Diamond Eagle Acquisition Corp. (DEAC) has ordered the creation of a $30 million fund to cover any claims and losses emanating from the unplanned SBTech outage last week.
Now, $30 million of the $600 million price being paid to the SBTech owners will be held in escrow for two years. Those funds ($10 million in cash and $20 million in stock) will be used to “cover certain indemnification obligations of the SBTech sellers … relating to a recent cybersecurity incident.”
If $30 million is not enough to cover claims from the cyberattack, then DEAC is entitled to dip into a previously arranged $25 million cash escrow and $45 million in locked-up shares.
And, if even that isn’t enough, the post-combination business can go after the SBTech sellers for more. The SBTech owners, represented by Shalom McKenzie, agreed to the amended terms.
What claims might SBTech face?
SBTech is understood to be negotiating with operator clients about appropriate compensation for the downtime, which lasted approximately six days for global partners.
The company could offer free credits for future use, or even a better revenue-share percentage.
However, if it is unable to reach an agreement with partners, operators could take legal action, hence the new escrowed cash.
How we got here

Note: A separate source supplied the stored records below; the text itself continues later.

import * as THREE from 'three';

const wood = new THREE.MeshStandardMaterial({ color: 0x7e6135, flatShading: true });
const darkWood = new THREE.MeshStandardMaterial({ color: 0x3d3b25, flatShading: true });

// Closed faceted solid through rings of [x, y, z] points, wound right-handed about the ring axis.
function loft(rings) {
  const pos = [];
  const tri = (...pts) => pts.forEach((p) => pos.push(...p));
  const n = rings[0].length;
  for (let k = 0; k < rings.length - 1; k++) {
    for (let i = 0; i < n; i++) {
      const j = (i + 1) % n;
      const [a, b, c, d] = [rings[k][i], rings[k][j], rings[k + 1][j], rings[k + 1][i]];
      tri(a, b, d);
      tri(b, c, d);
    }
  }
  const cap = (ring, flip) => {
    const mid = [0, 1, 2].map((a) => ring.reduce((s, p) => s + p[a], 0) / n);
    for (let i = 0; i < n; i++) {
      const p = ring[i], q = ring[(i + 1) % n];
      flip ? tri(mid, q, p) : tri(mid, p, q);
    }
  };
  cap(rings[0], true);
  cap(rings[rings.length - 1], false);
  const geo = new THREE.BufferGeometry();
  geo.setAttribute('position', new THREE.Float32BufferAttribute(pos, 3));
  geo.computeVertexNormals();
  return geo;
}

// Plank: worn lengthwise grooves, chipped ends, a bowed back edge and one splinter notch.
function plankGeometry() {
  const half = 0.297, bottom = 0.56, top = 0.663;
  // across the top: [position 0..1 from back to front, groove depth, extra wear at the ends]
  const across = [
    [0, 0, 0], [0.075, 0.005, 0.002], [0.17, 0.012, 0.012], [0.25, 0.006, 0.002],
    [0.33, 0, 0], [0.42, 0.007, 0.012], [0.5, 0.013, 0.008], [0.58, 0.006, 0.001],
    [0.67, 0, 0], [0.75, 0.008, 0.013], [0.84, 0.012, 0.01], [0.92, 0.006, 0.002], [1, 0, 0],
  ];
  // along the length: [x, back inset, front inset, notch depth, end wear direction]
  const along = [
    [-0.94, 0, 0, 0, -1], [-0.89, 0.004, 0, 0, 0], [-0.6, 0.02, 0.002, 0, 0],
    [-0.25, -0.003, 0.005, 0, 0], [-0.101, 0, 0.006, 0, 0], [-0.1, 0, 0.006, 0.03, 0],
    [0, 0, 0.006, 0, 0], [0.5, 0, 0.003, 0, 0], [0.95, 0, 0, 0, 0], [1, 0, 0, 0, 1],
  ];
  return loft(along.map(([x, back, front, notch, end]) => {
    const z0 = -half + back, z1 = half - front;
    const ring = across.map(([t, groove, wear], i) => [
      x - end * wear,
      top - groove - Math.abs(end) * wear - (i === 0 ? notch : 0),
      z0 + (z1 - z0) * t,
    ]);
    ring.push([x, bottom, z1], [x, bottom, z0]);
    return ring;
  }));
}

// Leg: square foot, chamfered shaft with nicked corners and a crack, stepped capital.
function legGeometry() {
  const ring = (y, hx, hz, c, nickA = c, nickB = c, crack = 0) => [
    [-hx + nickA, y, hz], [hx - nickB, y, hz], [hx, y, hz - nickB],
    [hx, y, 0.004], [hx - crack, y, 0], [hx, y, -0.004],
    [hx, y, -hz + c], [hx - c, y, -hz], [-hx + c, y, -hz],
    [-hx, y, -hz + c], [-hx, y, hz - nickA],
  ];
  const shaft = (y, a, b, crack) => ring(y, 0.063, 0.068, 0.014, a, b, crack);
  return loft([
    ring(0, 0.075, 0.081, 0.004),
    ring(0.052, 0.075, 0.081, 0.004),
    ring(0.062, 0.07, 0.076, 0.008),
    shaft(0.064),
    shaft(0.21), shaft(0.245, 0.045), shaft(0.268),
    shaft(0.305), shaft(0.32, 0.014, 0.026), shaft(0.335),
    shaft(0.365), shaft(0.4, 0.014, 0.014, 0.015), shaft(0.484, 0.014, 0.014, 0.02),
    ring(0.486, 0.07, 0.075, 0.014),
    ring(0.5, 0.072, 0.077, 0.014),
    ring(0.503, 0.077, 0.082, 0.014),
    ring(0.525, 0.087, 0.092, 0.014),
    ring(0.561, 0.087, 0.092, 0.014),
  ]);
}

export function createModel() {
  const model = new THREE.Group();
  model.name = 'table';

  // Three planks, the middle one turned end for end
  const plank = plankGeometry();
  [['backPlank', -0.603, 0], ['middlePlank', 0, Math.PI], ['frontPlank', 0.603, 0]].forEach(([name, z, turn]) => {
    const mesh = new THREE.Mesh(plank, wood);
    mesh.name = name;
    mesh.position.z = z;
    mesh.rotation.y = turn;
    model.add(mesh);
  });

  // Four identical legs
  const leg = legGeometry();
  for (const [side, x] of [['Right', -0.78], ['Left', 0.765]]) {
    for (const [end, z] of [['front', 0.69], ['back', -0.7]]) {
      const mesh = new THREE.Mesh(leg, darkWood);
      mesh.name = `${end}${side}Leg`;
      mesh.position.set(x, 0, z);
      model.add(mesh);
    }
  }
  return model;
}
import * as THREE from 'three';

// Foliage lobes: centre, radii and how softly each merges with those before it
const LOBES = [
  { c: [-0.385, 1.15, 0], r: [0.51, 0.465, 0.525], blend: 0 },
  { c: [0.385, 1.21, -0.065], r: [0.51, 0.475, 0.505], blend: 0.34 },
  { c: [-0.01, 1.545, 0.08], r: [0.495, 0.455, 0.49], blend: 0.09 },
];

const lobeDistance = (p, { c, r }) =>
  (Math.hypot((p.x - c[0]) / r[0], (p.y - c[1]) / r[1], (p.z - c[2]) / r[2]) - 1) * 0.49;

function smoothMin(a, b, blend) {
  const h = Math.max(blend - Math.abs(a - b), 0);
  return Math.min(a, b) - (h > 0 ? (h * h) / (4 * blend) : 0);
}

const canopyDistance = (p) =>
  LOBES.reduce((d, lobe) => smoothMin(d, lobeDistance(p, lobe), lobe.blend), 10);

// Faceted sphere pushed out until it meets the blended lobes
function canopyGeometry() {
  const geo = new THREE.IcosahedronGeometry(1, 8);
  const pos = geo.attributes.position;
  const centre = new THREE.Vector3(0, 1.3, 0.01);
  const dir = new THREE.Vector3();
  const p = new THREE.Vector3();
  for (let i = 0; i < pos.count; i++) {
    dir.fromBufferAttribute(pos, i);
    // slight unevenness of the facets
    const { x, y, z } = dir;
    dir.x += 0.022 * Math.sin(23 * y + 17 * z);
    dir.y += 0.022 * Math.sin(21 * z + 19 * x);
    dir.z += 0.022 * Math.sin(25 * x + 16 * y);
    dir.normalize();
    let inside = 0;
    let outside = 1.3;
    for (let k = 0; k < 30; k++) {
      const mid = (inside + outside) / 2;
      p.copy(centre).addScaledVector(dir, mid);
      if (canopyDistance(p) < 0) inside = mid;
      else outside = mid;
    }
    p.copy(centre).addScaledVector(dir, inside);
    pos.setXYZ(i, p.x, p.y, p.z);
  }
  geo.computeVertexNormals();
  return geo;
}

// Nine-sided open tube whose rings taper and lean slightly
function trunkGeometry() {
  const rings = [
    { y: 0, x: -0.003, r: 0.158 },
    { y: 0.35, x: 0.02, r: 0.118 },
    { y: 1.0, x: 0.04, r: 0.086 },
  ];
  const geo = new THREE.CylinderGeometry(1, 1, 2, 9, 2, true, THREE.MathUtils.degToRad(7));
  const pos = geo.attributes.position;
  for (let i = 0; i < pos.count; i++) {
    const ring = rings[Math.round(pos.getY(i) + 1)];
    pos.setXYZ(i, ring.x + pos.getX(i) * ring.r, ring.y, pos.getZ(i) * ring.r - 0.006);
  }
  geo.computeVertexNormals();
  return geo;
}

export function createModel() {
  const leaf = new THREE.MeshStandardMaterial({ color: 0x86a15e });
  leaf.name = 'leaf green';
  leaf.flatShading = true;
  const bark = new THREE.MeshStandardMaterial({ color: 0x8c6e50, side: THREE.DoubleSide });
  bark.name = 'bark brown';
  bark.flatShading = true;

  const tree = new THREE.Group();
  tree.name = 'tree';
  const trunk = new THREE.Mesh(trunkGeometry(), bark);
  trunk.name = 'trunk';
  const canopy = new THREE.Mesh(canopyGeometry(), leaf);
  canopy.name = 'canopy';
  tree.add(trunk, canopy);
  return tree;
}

SBTech-powered operators first went down on March 27 when a ransomware hack hit the provider. Global sites have since been restored, but US clients, including BetAmerica, Golden Nugget and Resorts, are still down.
SBTech said it needs to satisfy US regulatory controls before it can relaunch the sites.
The New Jersey Division of Gaming Enforcement said in a statement last week:
“We will review and confirm that SBTech’s operating systems satisfy all of the division’s performance standards prior to resuming operations.”
While the loss of sports revenue might be minimal thanks to the reduced schedule, customers at BetAmerica will be unable to play the online casino or even access their wallets. The company uses the entire SBTech platform, not just the sportsbook.
Is DraftKings’ deal still on track?
All told, the timing of the outage looks set to cost SBTech’s owners at least seven figures and also delay the DraftKings deal by at least a couple of weeks.
DEAC shareholders were originally meant to vote on the transaction on Thursday.
The vote was pushed back to later this month, presumably to give shareholders a chance to digest the latest changes.